How many times in the emergency services have we heard someone, after a disaster, say, “I never thought it would happen here?” Seven years ago today I responded with dozens of others to the Amish Nickel Mines school shooting. It couldn’t happen there! This was one of the most horrific events I have ever been to in over thirty years in the emergency services, because it was an intentional act against the most innocent of victims. “It won’t happen here,” or “It can’t happen here,” are words that should never be uttered as an excuse for any lack of preparedness.
I don’t want to talk about that day nor that event on this anniversary. What I want to make is a point, “Anything CAN happen Anywhere!” As emergency responders and Emergency Managers, we fight an uphill battle every day known as “lack of Preparedness.” Recently during a discussion with our students in our Masters of Science in Emergency Management program, we had a debate over what to tell the public? As responders, we never want to admit defeat or say that we can’t help, but are we setting our citizens up for a bigger disaster? If the citizens that we are sworn to protect have an unrealistic expectation that we, the responders (read government), are always going to be here, or there, and we will always respond no matter what the disaster in order to protect them, are we doing our citizens a great disservice?
The debate was interesting as highly educated students, some with many years in the field and some with only a few years of experience, tried to balance individual preparedness versus a duty to assist the citizens under our watch. We have all heard the seventy-two hour rule. Each person is to have the necessary supplies and a disaster kit to fend for themselves for the first seventy-two hours after a disaster. This will give each citizen a plan of preparedness while the responders are doing their best to get to them after a disaster. Remember, statistically the number of responders is declining, yet the number of events is increasing. Think about some of the major events that have occurred in the past few years: major hurricanes, tornadoes, flooding, wild fires, landslides and earthquakes, not to mention the horrific man-made events.
Every citizen needs to have a sustainment and resiliency plan. Every citizen needs to have a disaster kit with basic supplies.

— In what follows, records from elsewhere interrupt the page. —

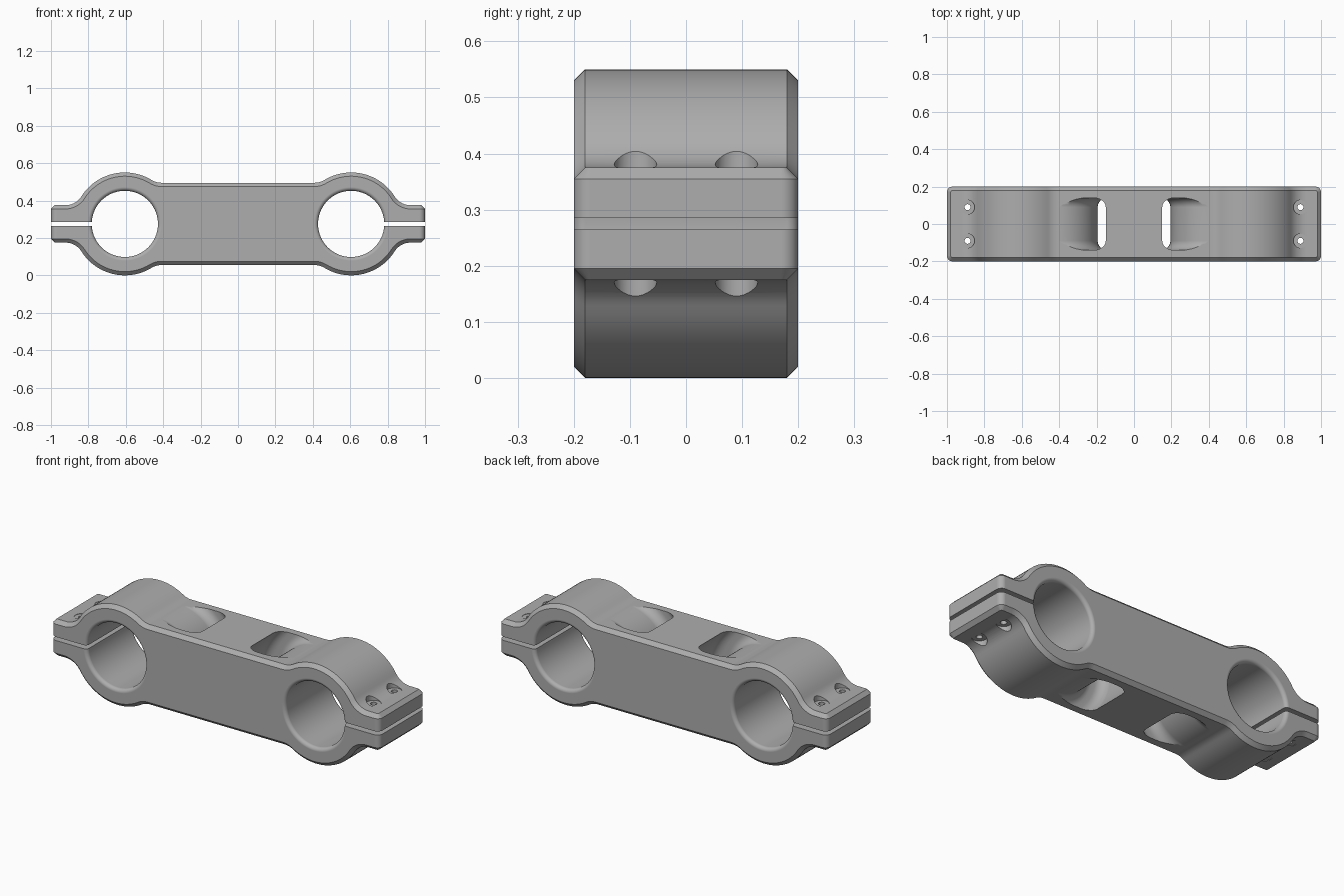
import bpy, bmesh
from math import pi, sin, cos, sqrt, atan2
from mathutils import Vector, Matrix

if "Cube" in bpy.data.objects:
    bpy.data.objects.remove(bpy.data.objects["Cube"])

MID = 0.275            # height of the symmetry plane
BORE_X, OUTER, BORE = 0.605, 0.275, 0.177
BAR, LUG, DEPTH = 0.22, 0.10, 0.20
CHAMFER, FILLET = 0.02, 0.10

steel = bpy.data.materials.new("grey metal")
steel.use_nodes = True
colour = (0.42, 0.42, 0.42, 1)
steel.diffuse_color = colour
steel.node_tree.nodes["Principled BSDF"].inputs["Base Color"].default_value = colour


def arc(cx, cz, r, a, b, n):
    return [(cx + r * cos(a + (b - a) * i / n), cz + r * sin(a + (b - a) * i / n))
            for i in range(n + 1)]


def finish(name, bm):
    bmesh.ops.recalc_face_normals(bm, faces=bm.faces)
    mesh = bpy.data.meshes.new(name)
    bm.to_mesh(mesh)
    bm.free()
    mesh.materials.append(steel)
    obj = bpy.data.objects.new(name, mesh)
    bpy.context.collection.objects.link(obj)
    return obj


def extrude_outline(points, depth):
    """Solid with an x-z outline, running from -depth to depth in y."""
    bm = bmesh.new()
    face = bm.faces.new([bm.verts.new((x, -depth, z)) for x, z in points])
    out = bmesh.ops.extrude_face_region(bm, geom=[face])
    moved = [v for v in out["geom"] if isinstance(v, bmesh.types.BMVert)]
    bmesh.ops.translate(bm, verts=moved, vec=(0, 2 * depth, 0))
    bmesh.ops.recalc_face_normals(bm, faces=bm.faces)
    return bm


def rings_to_solid(rings, closed):
    """Skin equal rings of points; a closed skin needs no end caps."""
    bm = bmesh.new()
    loops = [[bm.verts.new(p) for p in ring] for ring in rings]
    n = len(loops[0])
    pairs = list(zip(loops, loops[1:])) + ([(loops[-1], loops[0])] if closed else [])
    for a, b in pairs:
        for i in range(n):
            j = (i + 1) % n
            bm.faces.new((a[i], a[j], b[j], b[i]))
    if not closed:
        bm.faces.new(loops[0])
        bm.faces.new(loops[-1])
    return bm


# Clamp body: bar, two round bosses and split lugs, blended with fillets
reach = OUTER + FILLET
d_bar = sqrt(reach ** 2 - (BAR + FILLET) ** 2)
d_lug = sqrt(reach ** 2 - (LUG + FILLET) ** 2)
t_bar = atan2(BAR + FILLET, -d_bar)
t_lug = atan2(LUG + FILLET, d_lug)
quarter = arc(BORE_X - d_bar, BAR + FILLET, FILLET, -pi / 2, t_bar - pi, 6)
quarter += arc(BORE_X, 0, OUTER, t_bar, t_lug, 24)[1:]
quarter += arc(BORE_X + d_lug, LUG + FILLET, FILLET, t_lug + pi, 1.5 * pi, 10)[1:]
quarter.append((1, LUG))
right = quarter + [(x, -z) for x, z in reversed(quarter)]
body_bm = extrude_outline(right + [(-x, -z) for x, z in right], DEPTH)

# Rounded upright corners, then a chamfer round every sharp edge
corners = [e for e in body_bm.edges
           if all(abs(v.co.x) > 0.999 for v in e.verts)
           and abs(e.verts[0].co.y - e.verts[1].co.y) < 0.001]
bmesh.ops.bevel(body_bm, geom=corners, offset=0.03, segments=6, profile=0.5,
                affect='EDGES')
sharp = [e for e in body_bm.edges if e.calc_face_angle(0) > 1]
bmesh.ops.bevel(body_bm, geom=sharp, offset=CHAMFER, segments=1, affect='EDGES')
body = finish("clamp_body", body_bm)

cutters = []


def bore_cutter(side):
    """Tube bore with rounded mouths."""
    mouth = [(BORE + CHAMFER * (1 - cos(t)), DEPTH - CHAMFER + CHAMFER * sin(t))
             for t in (pi / 2 * i / 6 for i in range(7))]
    mouth.append((BORE + CHAMFER, DEPTH + 0.1))
    profile = [(r, -y) for r, y in reversed(mouth)] + mouth
    n = 72
    rings = [[(side * BORE_X + r * cos(2 * pi * i / n), y, r * sin(2 * pi * i / n))
              for i in range(n)] for r, y in profile]
    cutters.append(finish("bore_cutter", rings_to_solid(rings, False)))


def strap_cutter(side):
    """Curved strap passage: a rounded rectangle swept through half a turn."""
    inner, outer, half, r = 0.2205, 0.344, 0.14, 0.05
    section = []
    for k, (cr, cy) in enumerate([(outer - r, half - r), (inner + r, half - r),
                                  (inner + r, r - half), (outer - r, r - half)]):
        section += arc(cr, cy, r, k * pi / 2, (k + 1) * pi / 2, 6)
    rings = []
    for i in range(41):
        t = -pi / 2 + pi * i / 40
        rings.append([(side * (-0.415 + q * cos(t)), y, q * sin(t)) for q, y in section])
    cutters.append(finish("strap_cutter", rings_to_solid(rings, False)))


def rod_cutter(x, y, z0, z1, radius):
    bm = bmesh.new()
    bmesh.ops.create_cone(bm, cap_ends=True, segments=32, radius1=radius,
                          radius2=radius, depth=z1 - z0,
                          matrix=Matrix.Translation((x, y, (z0 + z1) / 2)))
    cutters.append(finish("bolt_cutter", bm))


def slot_cutter(side):
    bm = bmesh.new()
    bmesh.ops.create_cube(bm, size=1, matrix=Matrix.Translation((side * 0.9, 0, 0))
                          @ Matrix.Diagonal((0.6, 0.6, 0.02, 1)))
    cutters.append(finish("slot_cutter", bm))


for side in (-1, 1):
    bore_cutter(side)
    strap_cutter(side)
    slot_cutter(side)
    for y in (-0.09, 0.09):
        x = side * 0.89
        rod_cutter(x, y, -0.3, 0.3, 0.016)
        rod_cutter(x, y, LUG - 0.002, 0.3, 0.038)
        rod_cutter(x, y, -0.3, 0.002 - LUG, 0.038)

# Cut the openings and drop the cutters
bpy.ops.object.select_all(action='DESELECT')
body.select_set(True)
bpy.context.view_layer.objects.active = body
for cutter in cutters:
    cutter.hide_render = True
    mod = body.modifiers.new("cut", 'BOOLEAN')
    mod.operation, mod.solver, mod.object = 'DIFFERENCE', 'EXACT', cutter
    bpy.ops.object.modifier_apply(modifier=mod.name)
    bpy.data.objects.remove(cutter)

# Smooth shading with crisp chamfers
body.location.z = MID
bpy.ops.object.shade_smooth_by_angle(angle=0.5)
weighted = body.modifiers.new("even_normals", 'WEIGHTED_NORMAL')
weighted.keep_sharp = True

These kits are easy to put together, go to Ready.gov or Millersville.edu/cdre for samples of what a kit needs. So, if it is so easy, why doesn’t everyone have a kit? The citizens are reliant on us, the emergency managers and responders! As we discussed at great length, more and more citizens are leaving their disaster preparedness to government. We continue to send out the message that we are all things to all people, we are “all-hazards” responders, and we probably really can do all types of disaster response and recovery. However, as our resources continue to diminish and our disasters keep coming, we need to do a better job with our community preparedness, our “Whole Community” approach.
The story does not end here with a plea for better communications by emergency managers, because I am not sure we have decided yet what that message should be to the public. Our class clearly pointed out that our elected officials want the citizens to know we are on the job and ready for anything. We will continue to discuss and debate what the right message is for our citizens, but one thing we know we have to do is a better job of communicating and preparing our most vulnerable populations.
Vulnerable populations are disproportionately affected in any disaster. They have less ability to prepare, and a more difficult time of recovering. If a citizen can barely pay rent or put food on the table, how will they make a disaster kit. If we continue to put out our message through mainstream media, and our vulnerable populations don’t get their information from the mainstream media, how are we helping to prepare them for disasters?
We don’t have the answers yet, and we will continue to research to solve these problems, but the one thing we know for sure, the more citizens we can get to be actively involved in preparing and to assist themselves and their neighbors, the better our system will be and the better the outcome for all of us.
Be Smart Be Prepared Be Safe